◆ Saved data entries
--- START ---
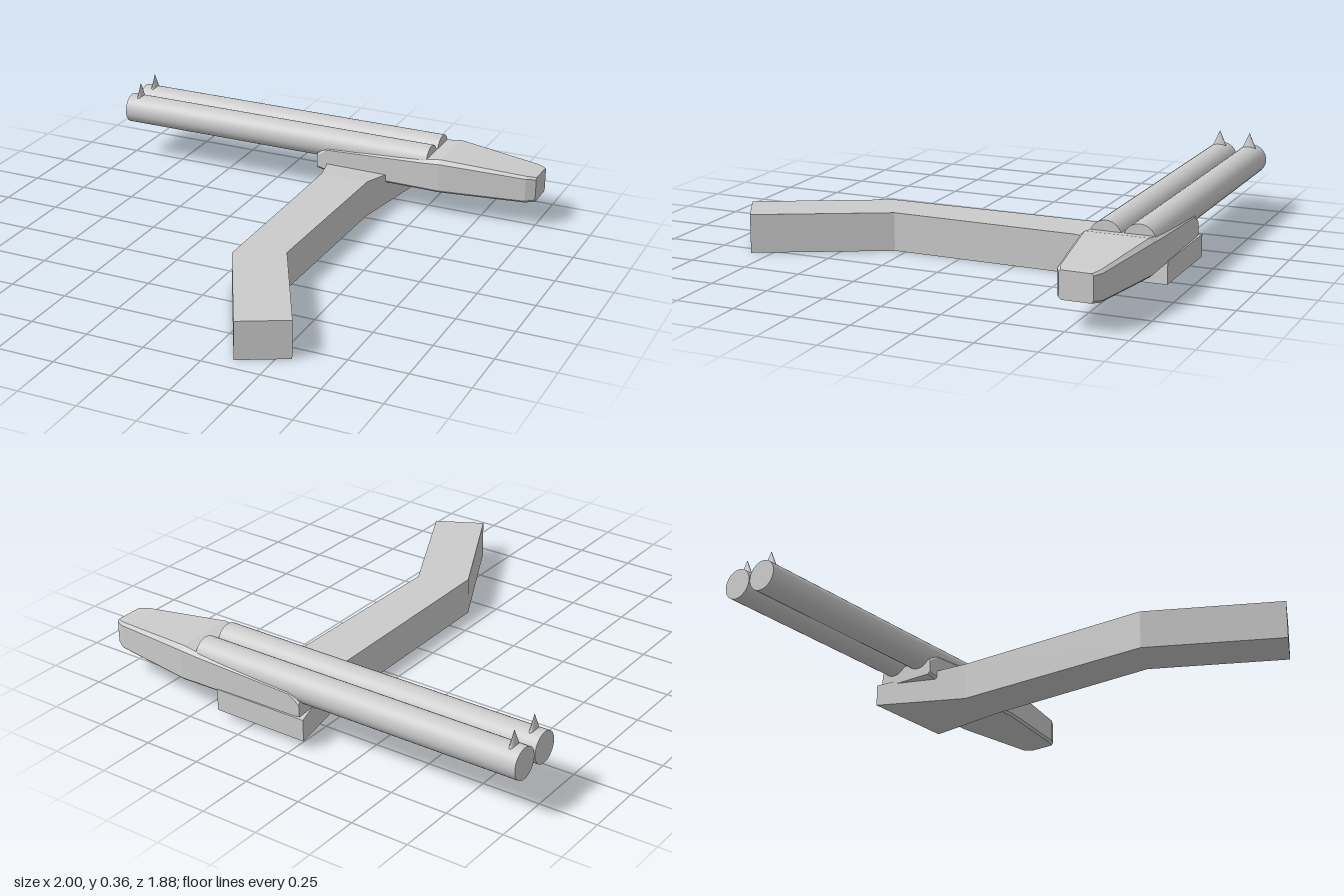
import * as THREE from 'three';

const flat = new THREE.MeshStandardMaterial({ color: 0xcccccc, flatShading: true });
const smooth = new THREE.MeshStandardMaterial({ color: 0xcccccc });

// Joins rings of corners (counterclockwise seen from the far end) into a capped solid
function loft(rings) {
  const pos = [];
  const tri = (a, b, c) => pos.push(...a, ...b, ...c);
  const n = rings[0].length;
  for (let s = 0; s < rings.length - 1; s++) {
    for (let i = 0; i < n; i++) {
      const j = (i + 1) % n;
      const a = rings[s][i], b = rings[s][j], c = rings[s + 1][j], d = rings[s + 1][i];
      tri(a, b, c);
      tri(a, c, d);
    }
  }
  const first = rings[0], last = rings[rings.length - 1];
  for (let i = 1; i < n - 1; i++) {
    tri(first[0], first[i + 1], first[i]);
    tri(last[0], last[i], last[i + 1]);
  }
  const geo = new THREE.BufferGeometry();
  geo.setAttribute('position', new THREE.Float32BufferAttribute(pos, 3));
  geo.computeVertexNormals();
  return geo;
}

export function createModel() {
  const model = new THREE.Group();
  const add = (name, geo, mat) => {
    const mesh = new THREE.Mesh(geo, mat);
    mesh.name = name;
    model.add(mesh);
    return mesh;
  };
  const midZ = -0.793;

  // Twin barrels, each with a pointed sight near the muzzle
  for (const side of [-1, 1]) {
    const z = midZ + side * 0.069;
    const barrel = add('barrel', new THREE.CylinderGeometry(0.067, 0.067, 1.514, 32), smooth);
    barrel.rotation.z = Math.PI / 2;
    barrel.position.set(-0.243, 0.233, z);

    const sight = add('sight', new THREE.ConeGeometry(0.038, 0.085, 16), smooth);
    sight.scale.x = 0.42;
    sight.position.set(-0.953, 0.319, z);
  }

  // Receiver: bevelled sections from the barrel side to the blunt end
  // [x, bottom, shoulder, top, half width, half width of the top]
  const receiver = [
    [-0.01, 0.125, 0.185, 0.195, 0.138, 0.132],
    [0.04, 0.115, 0.22, 0.232, 0.139, 0.128],
    [0.5, 0.115, 0.243, 0.255, 0.146, 0.13],
    [0.58, 0.115, 0.25, 0.267, 0.148, 0.13],
    [0.96, 0.115, 0.228, 0.238, 0.09, 0.078],
    [1.0, 0.12, 0.225, 0.233, 0.068, 0.06],
  ].map(([x, b, s, t, w, tw]) => [
    [x, t, midZ + tw], [x, s, midZ + w], [x, b + 0.01, midZ + w], [x, b, midZ + w - 0.01],
    [x, b, midZ - w + 0.01], [x, b + 0.01, midZ - w], [x, s, midZ - w], [x, t, midZ - tw],
  ]);
  add('receiver', loft(receiver), flat);

  // Bent handle, flaring and thinning where it passes under the receiver
  // [x left edge, z left edge, x right edge, z right edge, bottom, top]
  const handle = [
    [-0.035, -0.94, 0.4, -0.94, 0.035, 0.13],
    [0.075, -0.52, 0.295, -0.52, 0, 0.165],
    [0.085, 0.4, 0.285, 0.3, 0, 0.165],
    [0.36, 0.94, 0.557, 0.835, 0, 0.165],
  ].map(([xl, zl, xr, zr, b, t]) => [[xr, b, zr], [xr, t, zr], [xl, t, zl], [xl, b, zl]]);
  add('handle', loft(handle), flat);

  return model;
}
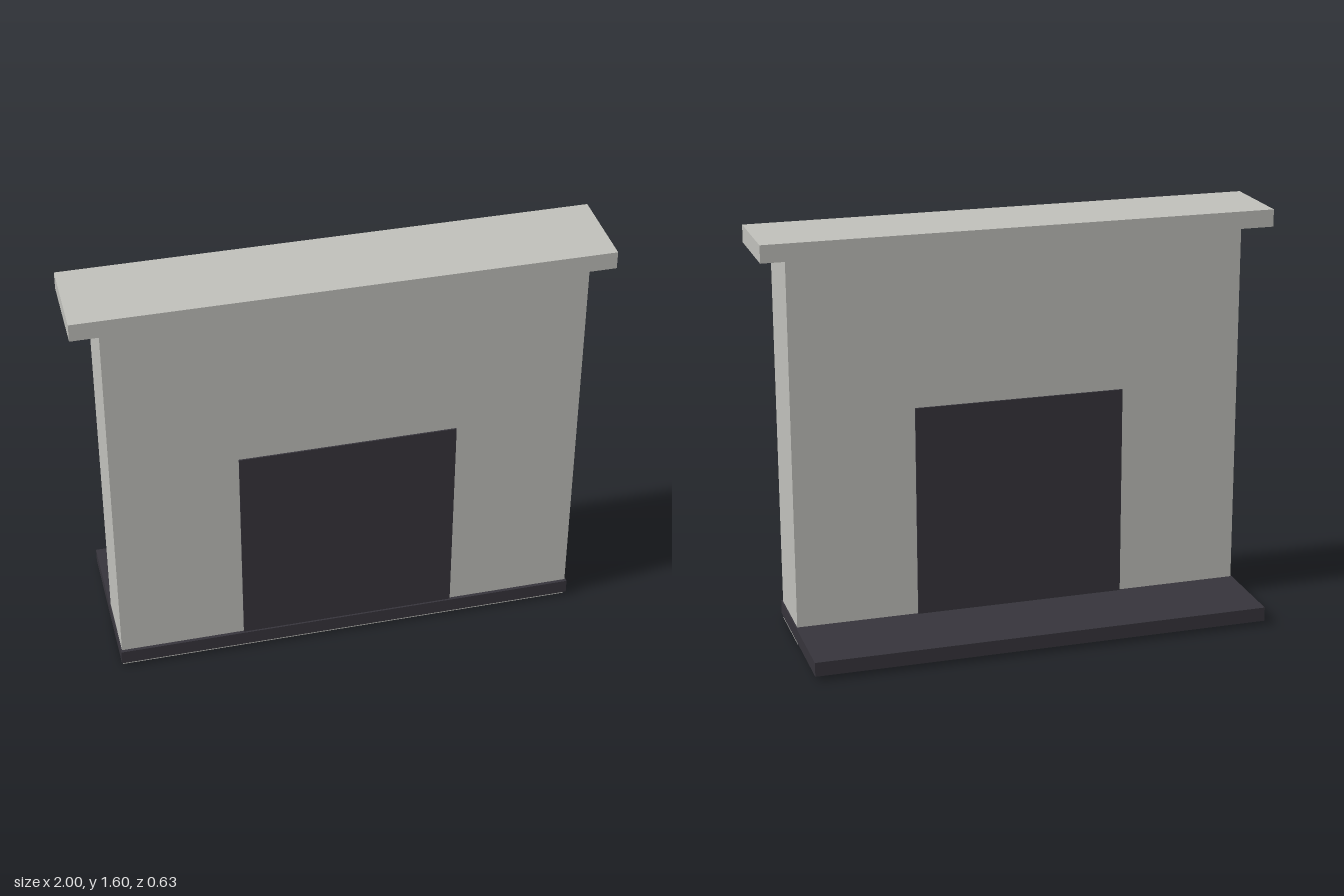
import * as THREE from 'three';

export function createModel() {
  const model = new THREE.Group();
  model.name = 'fireplace';

  const stone = new THREE.MeshStandardMaterial({ color: 0xbfbfba });
  stone.name = 'pale stone';
  const slate = new THREE.MeshStandardMaterial({ color: 0x36343b });
  slate.name = 'dark slate';

  // Box given by its half width and its extents in y and z
  function block(name, material, halfWidth, [y0, y1], [z0, z1]) {
    const mesh = new THREE.Mesh(new THREE.BoxGeometry(halfWidth * 2, y1 - y0, z1 - z0), material);
    mesh.position.set(0, (y0 + y1) / 2, (z0 + z1) / 2);
    mesh.name = name;
    model.add(mesh);
  }

  // Chimney breast and the overhanging shelf
  block('chimneyBreast', stone, 0.896, [0, 1.535], [0.029, 0.304]);
  block('mantelShelf', stone, 1, [1.535, 1.603], [-0.041, 0.304]);

  // Opening panel runs through the wall and stands slightly proud on both faces
  block('fireOpening', slate, 0.416, [0.011, 0.913], [0.022, 0.31]);

  // Hearth slab wraps the foot of the wall and extends behind it
  block('hearthSlab', slate, 0.901, [0.016, 0.072], [-0.317, 0.317]);

  return model;
}
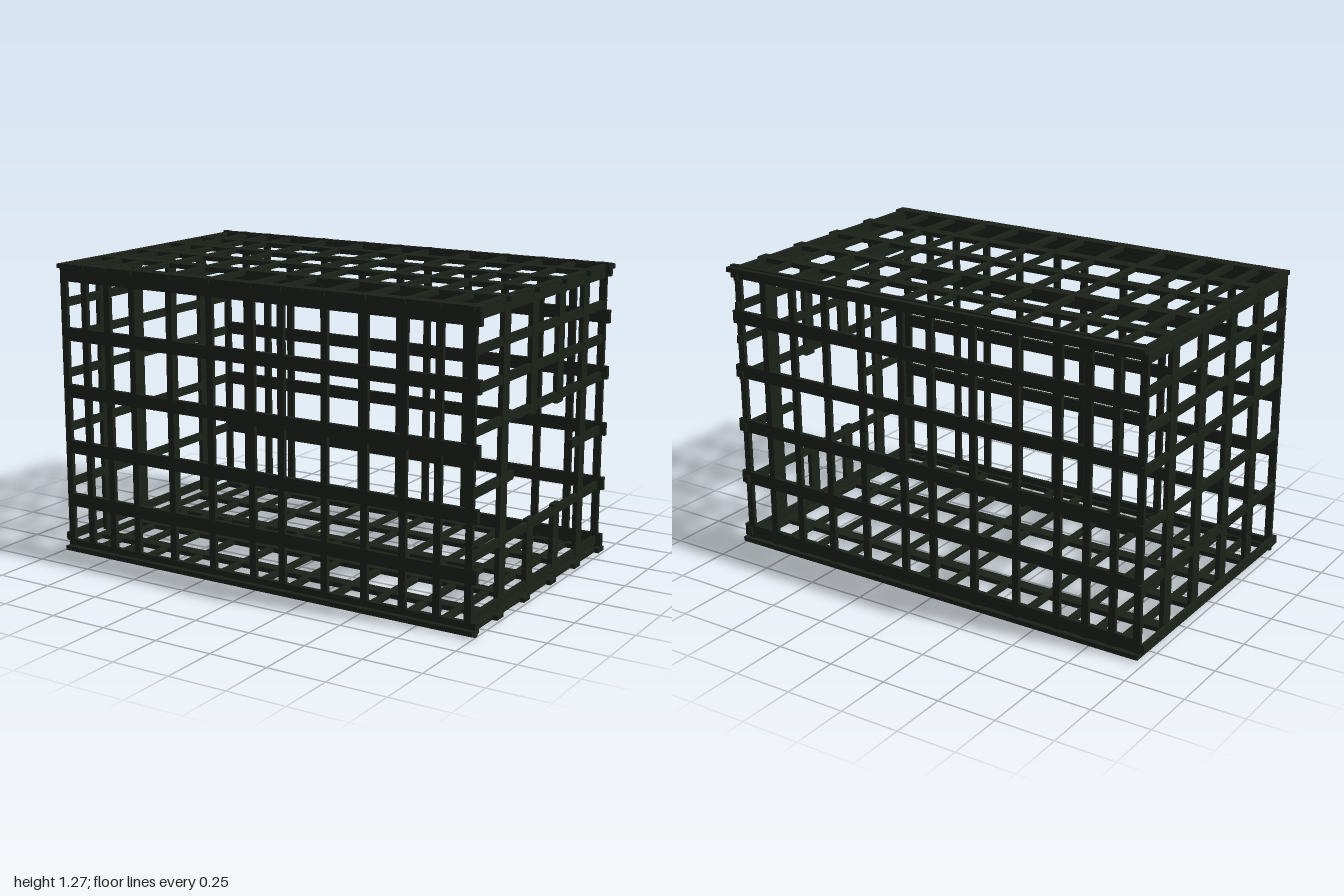
import * as THREE from 'three';

const material = new THREE.MeshStandardMaterial({ color: 0x1b2119 });
const T = 0.018; // stick thickness
const P = 0.02; // plank thickness
const STICK = 0.03;
const PLANK = 0.055;

// Box given by its [min, max] range on each axis
function bar(group, name, x, y, z) {
  const mesh = new THREE.Mesh(
    new THREE.BoxGeometry(x[1] - x[0], y[1] - y[0], z[1] - z[0]), material);
  mesh.position.set((x[0] + x[1]) / 2, (y[0] + y[1]) / 2, (z[0] + z[1]) / 2);
  mesh.name = name;
  group.add(mesh);
}

const around = (c, size) => [c - size / 2, c + size / 2];

// Cross sticks are spaced the same way on all four long panels
const stickX = [-0.96, -0.85, -0.73, -0.6, -0.41, -0.21, -0.01, 0.13, 0.33, 0.51, 0.68, 0.83, 0.965];
const lengthX = [-0.97, 1];

// Long lattice panel: planks along x, sticks across; upright (front, back) or flat (top, bottom)
function longPanel(name, upright, depth, span, planks) {
  const group = new THREE.Group();
  group.name = name;
  const place = (part, x, across, thickness) => {
    const d = around(depth, thickness);
    bar(group, part, x, upright ? across : d, upright ? d : across);
  };
  for (const c of planks) place('plank', lengthX, around(c, PLANK), P);
  for (const x of stickX) place('stick', around(x, STICK), span, T);
  return group;
}

const endStickY = [0.06, 0.305, 0.55, 0.785, 0.945, 1.09, 1.22];
const endPlankZ = [0.335, 0.09, -0.155, -0.39];
const endZ = [-0.605, 0.585];
const endY = [0.035, 1.24];

// End panel: upright planks, level sticks, with an optional square opening
function endPanel(name, x, opening, lowStickX) {
  const group = new THREE.Group();
  group.name = name;
  const split = (range, hole) => [[range[0], hole[0]], [hole[1], range[1]]];
  for (const z of endPlankZ) {
    const cut = opening && z > opening.z[0] && z < opening.z[1];
    for (const y of cut ? split(endY, opening.y) : [endY])
      bar(group, 'plank', around(x, P), y, around(z, PLANK));
  }
  for (const y of endStickY) {
    const cut = opening && y > opening.y[0] && y < opening.y[1];
    const sx = y < 0.1 ? lowStickX : x;
    for (const z of cut ? split(endZ, opening.z) : [endZ])
      bar(group, 'stick', around(sx, T), around(y, 0.035), z);
  }
  return group;
}

export function createModel() {
  const cage = new THREE.Group();
  cage.name = 'cage';
  cage.add(
    longPanel('frontPanel', true, 0.587, [0, 1.24], [0.028, 0.235, 0.47, 0.715, 0.96, 1.212]),
    longPanel('backPanel', true, -0.585, [0.03, 1.267], [0.062, 0.315, 0.555, 0.8, 1.04, 1.238]),
    longPanel('topPanel', false, 1.25, [-0.62, 0.615], [-0.593, -0.395, -0.16, 0.085, 0.33, 0.582]),
    longPanel('bottomPanel', false, 0.02, [-0.61, 0.622], [-0.582, -0.335, -0.095, 0.15, 0.385, 0.593]),
    // The bottom stick of this end sits on the outside
    endPanel('rightEndPanel', -0.972, null, -0.991),
    // End with a hatch opening in the middle
    endPanel('leftEndPanel', 0.967, { y: [0.335, 0.755], z: [-0.29, 0.25] }, 0.967),
  );
  return cage;
}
--- END ---
◆ WHAT TO PRODUCE
A verbatim reproduction is expected: starting at the line above that has "0.072], [-0.317, 0.317]);", ending at the line that has "const endStickY = [0.06, 0.305, 0.55, 0.785, 0.945, 1.09, 1.22];", both included, and with no pictures and no other lines.

◆ SOLUTION
  block('hearthSlab', slate, 0.901, [0.016, 0.072], [-0.317, 0.317]);

  return model;
}
import * as THREE from 'three';

const material = new THREE.MeshStandardMaterial({ color: 0x1b2119 });
const T = 0.018; // stick thickness
const P = 0.02; // plank thickness
const STICK = 0.03;
const PLANK = 0.055;

// Box given by its [min, max] range on each axis
function bar(group, name, x, y, z) {
  const mesh = new THREE.Mesh(
    new THREE.BoxGeometry(x[1] - x[0], y[1] - y[0], z[1] - z[0]), material);
  mesh.position.set((x[0] + x[1]) / 2, (y[0] + y[1]) / 2, (z[0] + z[1]) / 2);
  mesh.name = name;
  group.add(mesh);
}

const around = (c, size) => [c - size / 2, c + size / 2];

// Cross sticks are spaced the same way on all four long panels
const stickX = [-0.96, -0.85, -0.73, -0.6, -0.41, -0.21, -0.01, 0.13, 0.33, 0.51, 0.68, 0.83, 0.965];
const lengthX = [-0.97, 1];

// Long lattice panel: planks along x, sticks across; upright (front, back) or flat (top, bottom)
function longPanel(name, upright, depth, span, planks) {
  const group = new THREE.Group();
  group.name = name;
  const place = (part, x, across, thickness) => {
    const d = around(depth, thickness);
    bar(group, part, x, upright ? across : d, upright ? d : across);
  };
  for (const c of planks) place('plank', lengthX, around(c, PLANK), P);
  for (const x of stickX) place('stick', around(x, STICK), span, T);
  return group;
}

const endStickY = [0.06, 0.305, 0.55, 0.785, 0.945, 1.09, 1.22];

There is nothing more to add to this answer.